Discrete Event Formalisms and Simulation Model Development
The theory and techniques of discrete event modelling and simulation have advanced substantially over the past two decades. An integrative approach, making use of discrete event formalisms, should now be used when developing computer simulations. An important formalism is the DEVS model — a mathematical representation of the class of discrete event systems. Other formalisms, such as modelling strategies, provide a “world view” in which to conceptualize the simulation model.

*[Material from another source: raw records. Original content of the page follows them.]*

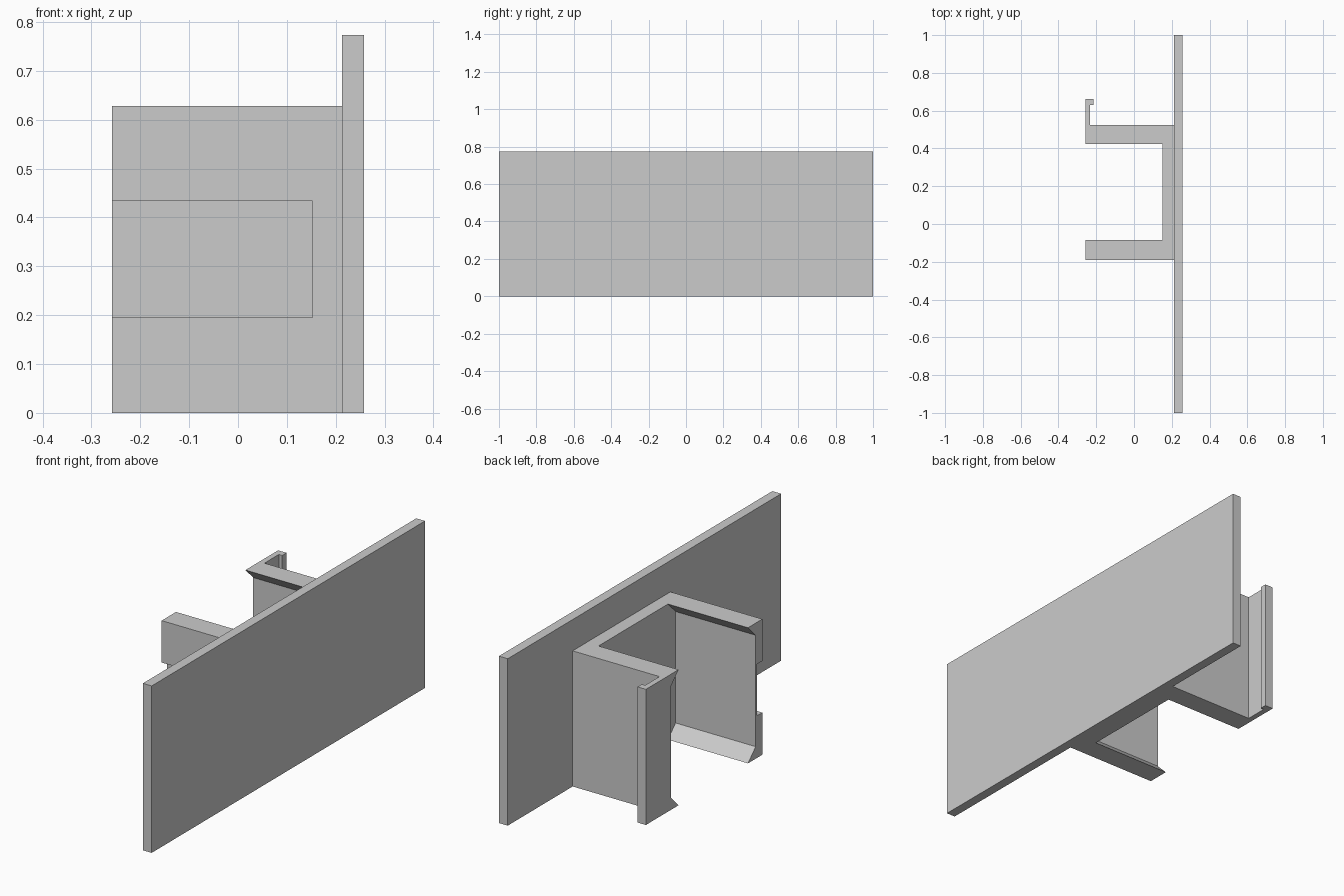
import bpy
import bmesh
from mathutils import Vector

if "Cube" in bpy.data.objects:
    bpy.data.objects.remove(bpy.data.objects["Cube"], do_unlink=True)

grey = bpy.data.materials.new("plain grey")
grey.use_nodes = True
colour = (0.6, 0.6, 0.6, 1)
grey.diffuse_color = colour
grey.node_tree.nodes["Principled BSDF"].inputs["Base Color"].default_value = colour


def prism(name, points, direction):
    """Extrude a flat outline along a direction into a closed solid."""
    bm = bmesh.new()
    face = bm.faces.new([bm.verts.new(p) for p in points])
    grown = bmesh.ops.extrude_face_region(bm, geom=[face], use_keep_orig=True)
    moved = [g for g in grown["geom"] if isinstance(g, bmesh.types.BMVert)]
    bmesh.ops.translate(bm, verts=moved, vec=Vector(direction))
    bmesh.ops.recalc_face_normals(bm, faces=bm.faces)
    mesh = bpy.data.meshes.new(name)
    bm.to_mesh(mesh)
    bm.free()
    mesh.materials.append(grey)
    obj = bpy.data.objects.new(name, mesh)
    bpy.context.collection.objects.link(obj)
    return obj


def box(name, x0, x1, y0, y1, z0, z1):
    outline = [(x0, y0, z0), (x1, y0, z0), (x1, y1, z0), (x0, y1, z0)]
    return prism(name, outline, (0, 0, z1 - z0))


def cut(target, cutter):
    """Subtract the cutter for good, then discard it."""
    cutter.hide_render = True
    mod = target.modifiers.new("cut", "BOOLEAN")
    mod.operation = "DIFFERENCE"
    mod.solver = "EXACT"
    mod.object = cutter
    bpy.context.view_layer.objects.active = target
    bpy.ops.object.modifier_apply(modifier=mod.name)
    bpy.data.objects.remove(cutter, do_unlink=True)


back, face, web = -0.258, 0.213, 0.152    # arm ends, plate inner face, channel floor
height, bevel, over = 0.628, 0.056, 0.1

# Tall flat plate
box("mounting_plate", face, 0.258, -1, 1, 0, 0.773)

# Bracket block with the small hook on its rear arm
outline = [(face, -0.19), (face, 0.525), (-0.232, 0.525), (-0.232, 0.63),
           (-0.215, 0.63), (-0.215, 0.662), (back, 0.662), (back, -0.19)]
bracket = prism("channel_bracket", [(x, y, 0) for x, y in outline], (0, 0, height))

# Channel between the arms, widening behind sloped top and bottom rims
near, far = -0.085, 0.423
side = [(near, -over), (near, 0), (near - bevel, bevel),
        (near - bevel, height - bevel), (near, height), (near, height + over)]
mirrored = [(near + far - y, z) for y, z in reversed(side)]
channel = prism("channel_cutter", [(back - over, y, z) for y, z in side + mirrored],
                (web - back + over, 0, 0))
cut(bracket, channel)

# Shallow pocket in the outside of the front arm, open at the arm end
cut(bracket, box("pocket_cutter", back - over, web, -0.19 - over, -0.15, 0.195, 0.434))
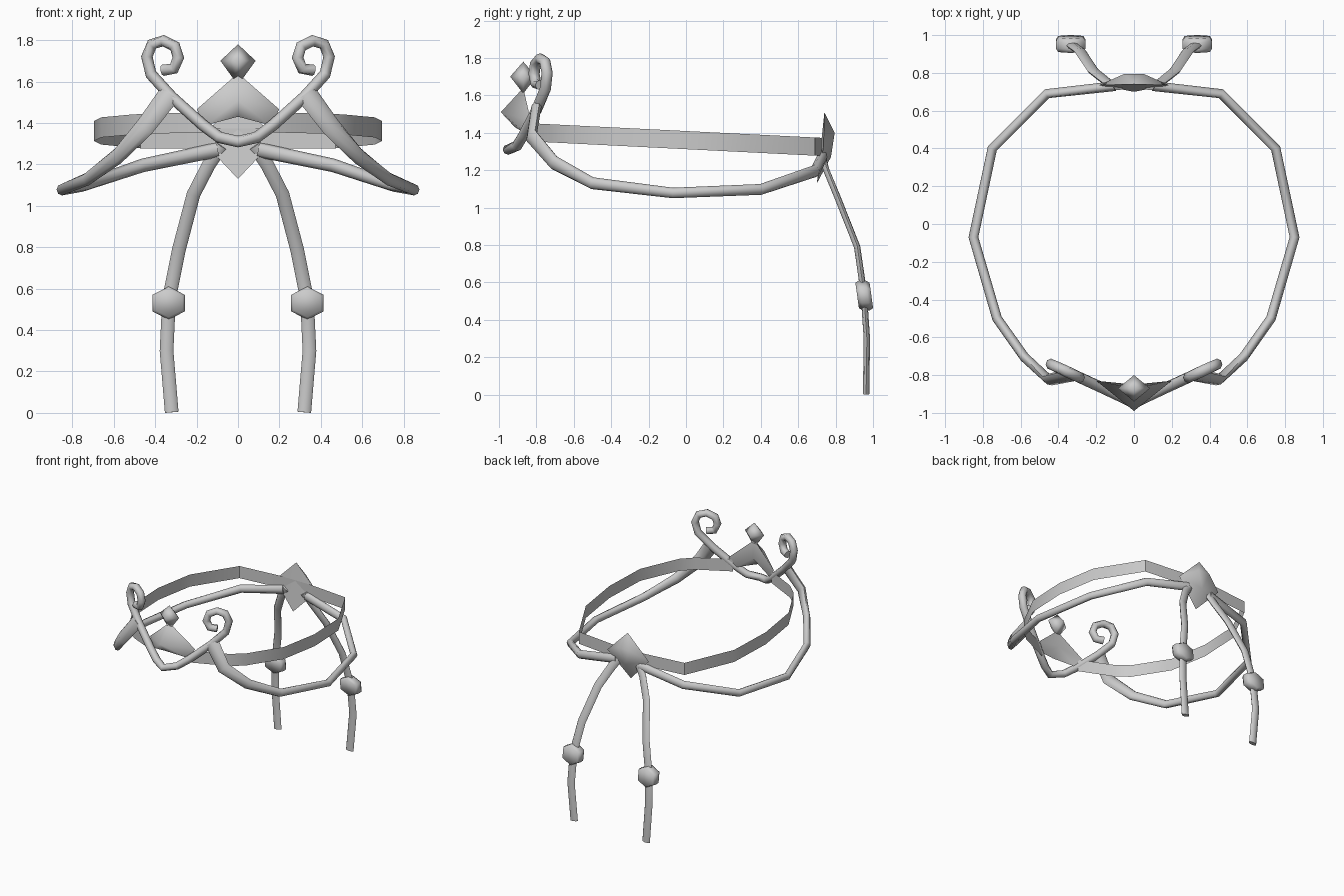
import bpy, bmesh, math
from mathutils import Vector

cube = bpy.data.objects.get("Cube")
if cube:
    bpy.data.objects.remove(cube)

silver = bpy.data.materials.new("silver grey")
silver.use_nodes = True
silver.diffuse_color = (0.6, 0.6, 0.6, 1)
silver.node_tree.nodes["Principled BSDF"].inputs["Base Color"].default_value = (0.6, 0.6, 0.6, 1)


def finish(name, bm, angle=60, close=True):
    if close:
        bmesh.ops.recalc_face_normals(bm, faces=bm.faces)
    mesh = bpy.data.meshes.new(name)
    bm.to_mesh(mesh)
    bm.free()
    mesh.materials.append(silver)
    ob = bpy.data.objects.new(name, mesh)
    bpy.context.collection.objects.link(ob)
    bpy.ops.object.select_all(action='DESELECT')
    ob.select_set(True)
    bpy.context.view_layer.objects.active = ob
    bpy.ops.object.shade_smooth_by_angle(angle=math.radians(angle))
    return ob


def mirrored(points):
    return [Vector((-p[0], p[1], p[2])) for p in points]


def tube(name, points, widths, thick, normal, sides=8):
    """Sweep an ellipse; normal(point) gives the thin direction."""
    pts = [Vector(p) for p in points]
    bm = bmesh.new()
    rings = []
    for i, p in enumerate(pts):
        a, b = pts[max(i - 1, 0)], pts[min(i + 1, len(pts) - 1)]
        t = (b - a).normalized()
        across = t.cross(normal(p)).normalized()
        out = across.cross(t)
        w = widths[min(i, len(widths) - 1)]
        ring = []
        for k in range(sides):
            ang = math.tau * k / sides
            ring.append(bm.verts.new(p + across * w * math.cos(ang) + out * thick * math.sin(ang)))
        rings.append(ring)
    for r, s in zip(rings, rings[1:]):
        for k in range(sides):
            n = (k + 1) % sides
            bm.faces.new((r[k], r[n], s[n], s[k]))
    bm.faces.new(rings[0])
    bm.faces.new(rings[-1])
    return finish(name, bm)


def hull(name, points, angle=75):
    bm = bmesh.new()
    for p in points:
        bm.verts.new(p)
    bmesh.ops.convex_hull(bm, input=bm.verts)
    return finish(name, bm, angle)


def fan_gem(name, rim, apexes, angle=75):
    """Join an outline to a front and a rear apex."""
    bm = bmesh.new()
    ring = [bm.verts.new(p) for p in rim]
    for apex in apexes:
        tip = bm.verts.new(apex)
        for a, b in zip(ring, ring[1:] + ring[:1]):
            bm.faces.new((a, b, tip))
    return finish(name, bm, angle)


def facing(p):
    return Vector((0, -1, 0))


def radial(p):
    return Vector((p.x, p.y, 0)).normalized()


# Thin head band, sloping down towards the back
half = [(0.17, -0.84), (0.42, -0.72), (0.51, -0.64), (0.66, -0.36), (0.695, -0.02),
        (0.66, 0.33), (0.47, 0.69), (0.14, 0.725)]
plan = half + [(-x, y) for x, y in reversed(half)]
bm = bmesh.new()
pairs = []
for x, y in plan:
    z = 1.352 - 0.05 * (y + 0.8)
    pairs.append([bm.verts.new((x, y, z + h)) for h in (0, 0.097)])
for a, b in zip(pairs, pairs[1:]):
    bm.faces.new((a[0], b[0], b[1], a[1]))
finish("head_band", bm, 40, close=False)

# Lower side strands, sweeping from the scrolls round to the back
strand = [(0.33, -0.8, 1.54), (0.45, -0.825, 1.38), (0.58, -0.705, 1.24), (0.725, -0.5, 1.13),
          (0.85, -0.07, 1.078), (0.75, 0.4, 1.097), (0.46, 0.69, 1.195), (0.1, 0.73, 1.27)]
strand_widths = [0.055, 0.05, 0.04, 0.032, 0.028, 0.029, 0.033, 0.036]

# Front scroll: a shallow V that curls inwards at each end
curl = [(0.09, 1.33), (0.17, 1.39), (0.32, 1.525), (0.42, 1.635), (0.44, 1.72),
        (0.415, 1.78), (0.36, 1.797), (0.305, 1.77), (0.288, 1.715), (0.31, 1.662), (0.362, 1.655)]
right_side = [Vector((x, -0.945 + 0.46 * x, z)) for x, z in curl]
path = list(reversed(mirrored(right_side))) + [Vector((0, -0.95, 1.31))] + right_side
tube("front_scroll", path, [0.028], 0.03, facing)

# Hanging tails at the back
tail = [(0.08, 0.725, 1.29), (0.14, 0.75, 1.2), (0.215, 0.81, 1.055), (0.285, 0.915, 0.79),
        (0.333, 0.95, 0.55), (0.345, 0.967, 0.3), (0.32, 0.963, 0.003)]

# Six-sided beads on the tails
bead = []
for depth, radius in ((-0.038, 0.068), (-0.018, 0.08), (0.018, 0.08), (0.038, 0.068)):
    for k in range(6):
        a = math.radians(60 * k + 30)
        z = radius * math.sin(a)
        bead.append((0.335 + 1.13 * radius * math.cos(a), 0.953 + depth - 0.14 * z, 0.53 + z))

for side, place in (("left", lambda p: [Vector(v) for v in p]), ("right", mirrored)):
    tube(side + "_strand", place(strand), strand_widths, 0.026, radial)
    tube(side + "_tail", place(tail), [0.033], 0.017, facing)
    hull(side + "_bead", place(bead))

# Front gem, pointed forwards with a notched base, and a small finial on top
fan_gem("front_gem", [(0, -0.87, 1.64), (0.2, -0.83, 1.465), (0.15, -0.85, 1.39), (0, -0.915, 1.43),
                      (-0.15, -0.85, 1.39), (-0.2, -0.83, 1.465)],
        [(0, -0.99, 1.51), (0, -0.85, 1.5)])
finial = [(0, -0.87, 1.78), (0.02, -0.87, 1.61), (-0.02, -0.87, 1.61)]
finial += [(dx, -0.87 + dy, 1.7) for dx, dy in ((0.085, 0), (-0.085, 0), (0, 0.07), (0, -0.07))]
hull("front_finial", finial, 100)

# Back gem, leaning outwards at the top
hull("back_gem", [(0, 0.74, 1.51), (0.185, 0.735, 1.325), (-0.185, 0.735, 1.325), (0, 0.7, 1.13),
                  (0.05, 0.795, 1.4), (-0.05, 0.795, 1.4), (0, 0.775, 1.27)])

In this chapter, the formalisms are first described. Next, detailed case studies of simulations within three problem domains are considered: (1) insect population dynamics; (2) nuclear waste management; and (3) computer communication networks. For each case study, the formalisms are shown as intimately intertwined in the model formulation and simulation development.
KeywordsPermeability Migration Covariance Shale Drilling
Unable to display preview. Download preview PDF.
- Aggarwal, S., S. Ryland and R. Peck, (1981). “Discrete Event Simulation of Nuclear Waste Transport in Geologic Sites Subject to Disruptive Events,”Dept. of Mathematics Tech. Report., Univ. of California, Riverside.Google Scholar
- Aggarwal, S., (1982). “Flexibility of Computer Network Simulation Using the Hierarchical Class Concept,” 10th IMACS Proceedings, Montreal.Google Scholar
- Hooper, J. W., and K. D. Reilly, (1981). “Analyzing Simulation Strategies,” Preprint, University of Alabama in Birmingham.Google Scholar
- Kreutzer, W., (1976). “Comparison and Evaluation of Discrete Event Simulation Programming Languages for Management Decision Making,” 8th AICA Congress 76 on Simulation and Systems, North-Holland.Google Scholar
- Metcalf, R. M., and D. R. Boggs, (1976). “Ethernet: Distributed Packet Switching for Local Computer Networks,” CACM, Vol. 19, No. 7. Google Scholar
- Oddson, J. K., and S. Aggarwal, “A Discrete Event Model of Navel Orangeworm on Almonds,” (forthcoming).Google Scholar
- Patten, B. C., (ed.), (1971–75). Systems Analysis and Simulation in Ecology, Vols. 1–4, Academic Press.Google Scholar
- Peck, R., and S. Aggarwal, (1979). “Discrete Events Modelling of Post-emplacement Risks Associated with Nuclear Waste Disposal,” 1979 Summer Computer Simulation Conference, Toronto.Google Scholar
- Scheidegger, A. E., (1961). “General Theory of Dispersion in Porous Media,” J. Geophy. Res., Vol. 66. Google Scholar
- Shoch, J. F. and J. A. Hupp, (1979). “Measured Performance of an Ethernet Local Network,”Local Area Communications Symposium, Boston.Google Scholar
- Stroustrup, B., (1980). “A Set of C Classes for Co-routine Style Programming,” Computing Sci. Tech. Report 90, Bell Labs.Google Scholar
- Stroustrup, B., (1982). “Classes: An Abstract Data Type Facility for the C Language,” ACM Sigplan Notices, Vol. 17, No. 1. Google Scholar
- Tanenbaum, A. S., (1981). Computer Networks, Prentice-Hall.Google Scholar
- Zeigler, B. P., (1976). Theory of Modelling and Simulation, J. Wiley and Sons, New York.Google Scholar
- Zeigler, B. P., (1977). “Persistence and Patchiness of Predator-Prey Systems Induced by Discrete Event Population Exchange Mechanisms,” Journal of Theoretical Biology, 67.Google Scholar
- Zeigler, B. P., et al. (eds.), (1979). Methodology in Systems Modelling and Simulation, North–Holland.Google Scholar